There's alot of "thinking like a guy directing a drummer" in the composing part.

Also, don't discount the simple act of finding ALOT of drum breaks, and prioritizing them. I always have lots of breaks that are chopped up and ready to go, saved as a program, with no song.This gives me the option to go thru lots of drum programs and see what drums work on a loop/groove/song. LOTS of a/b/c/d comparisons to see what drums really WANT to be on a track. lots of revisiting songs and trying other drums. then deciding the original, or the new, are better.

Another thing: I dont need the feel of the drummer. I want the tone of the engineer who cut the record. I'm gonna take it apart and put it back together anyway. So drums in 4/4, 5/4, 7/8, it doesnt matter. In fact, lots of my drum breaks arent even drum breaks. here, lets play a fun one, ill rat myself out:

YouTube - Billy Thorpe - Children of the Sun

Please, do me a favor - I don't EVER rat myself out, so lets just leave it here ok? who can guess where i used these drums? It's a good example of what im talking about. I just want the tones. I don't need anything resembling a groove sometimes.


Hey RJD2,

Thanks again for doing this and I hope you had a good Xmas day.

I wondered if you'd care to talk about sampling records versus playing "real" instruments in terms of the creative and sonic advantages and disadvantages.....
Could you also cover the average speed of your workflow involved with each approach?

Also, do you mainly prefer studio work or touring?

Paul G


I see the big sonic advantage being in samples, cause you acquire tonalities that you will never-ever-be able to recreate, they last for one song, and then they are over.

w/ playing, I like the freedom it allows in the writing aspect. I would always get frustrated w/ samples, cause if you wanted a bridge, you;d have to use a totally different sound most of the time.

My compromise is usually to play the verses of songs - if I am playing-super repetitive. No wanking. It gives it more of a groove/sample type of feel, then, you add the spice by writing different parts, or turnarounds, etc.

If im on the sampler, a beat gets done usually in about 25-20 minutes for rough draft, mind you, that doesnt include all the hours/days i spent looking thru records. Then, another few days to do the song steps, touch it up, dump it in PT, for a BEAT, for an all sample song, like "iced lightning", that usually takes about 4-5 days of work, but not 8 hour days, couple hour days.

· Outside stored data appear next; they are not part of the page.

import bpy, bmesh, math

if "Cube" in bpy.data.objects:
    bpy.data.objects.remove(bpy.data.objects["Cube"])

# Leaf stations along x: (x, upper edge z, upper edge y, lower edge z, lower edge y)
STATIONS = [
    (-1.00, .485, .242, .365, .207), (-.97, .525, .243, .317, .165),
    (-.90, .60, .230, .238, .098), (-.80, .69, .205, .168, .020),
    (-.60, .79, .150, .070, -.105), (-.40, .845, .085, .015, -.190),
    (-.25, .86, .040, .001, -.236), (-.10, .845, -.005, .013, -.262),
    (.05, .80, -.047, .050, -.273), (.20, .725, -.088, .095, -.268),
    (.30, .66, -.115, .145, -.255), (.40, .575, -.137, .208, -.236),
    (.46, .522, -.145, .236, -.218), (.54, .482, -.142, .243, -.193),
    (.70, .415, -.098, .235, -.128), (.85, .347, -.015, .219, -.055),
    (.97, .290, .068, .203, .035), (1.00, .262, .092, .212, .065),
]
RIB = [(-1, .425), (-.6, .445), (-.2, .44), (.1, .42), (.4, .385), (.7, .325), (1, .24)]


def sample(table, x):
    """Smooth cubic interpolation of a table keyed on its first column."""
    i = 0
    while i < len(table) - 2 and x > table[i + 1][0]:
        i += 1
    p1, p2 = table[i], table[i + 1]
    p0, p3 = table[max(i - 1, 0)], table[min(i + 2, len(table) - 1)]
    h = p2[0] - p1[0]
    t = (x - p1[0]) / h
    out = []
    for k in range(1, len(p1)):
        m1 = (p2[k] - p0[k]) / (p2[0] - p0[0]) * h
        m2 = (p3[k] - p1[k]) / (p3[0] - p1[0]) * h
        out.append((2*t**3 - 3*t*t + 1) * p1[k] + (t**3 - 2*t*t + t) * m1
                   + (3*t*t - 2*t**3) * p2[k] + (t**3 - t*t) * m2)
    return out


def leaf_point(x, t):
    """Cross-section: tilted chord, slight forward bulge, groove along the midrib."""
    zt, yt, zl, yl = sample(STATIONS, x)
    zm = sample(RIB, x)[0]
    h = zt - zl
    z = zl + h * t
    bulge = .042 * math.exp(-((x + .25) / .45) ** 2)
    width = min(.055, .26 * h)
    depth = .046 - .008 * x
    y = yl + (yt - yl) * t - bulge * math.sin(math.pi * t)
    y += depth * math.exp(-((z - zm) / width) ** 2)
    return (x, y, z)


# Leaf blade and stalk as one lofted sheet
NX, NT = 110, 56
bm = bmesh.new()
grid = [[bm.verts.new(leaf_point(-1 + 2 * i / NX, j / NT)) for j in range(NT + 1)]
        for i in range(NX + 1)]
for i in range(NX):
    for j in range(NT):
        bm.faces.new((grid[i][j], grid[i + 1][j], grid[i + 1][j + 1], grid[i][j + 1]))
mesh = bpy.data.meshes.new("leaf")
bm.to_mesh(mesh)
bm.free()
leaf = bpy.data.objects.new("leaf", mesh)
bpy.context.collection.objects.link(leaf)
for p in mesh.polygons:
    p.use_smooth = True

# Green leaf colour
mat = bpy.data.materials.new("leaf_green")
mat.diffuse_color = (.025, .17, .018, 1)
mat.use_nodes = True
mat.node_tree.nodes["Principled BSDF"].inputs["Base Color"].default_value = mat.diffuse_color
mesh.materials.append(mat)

Touring vs. studio? Studio, mostly because the downtime isnt so painful. the 90 minutes im on stage, I love touring, but the 12 hours of travel/prep time makes it much harder. but i've never taken a year off since I started touring, so I might feel differently after that happens-someday....

Posted by Josh Groessbrink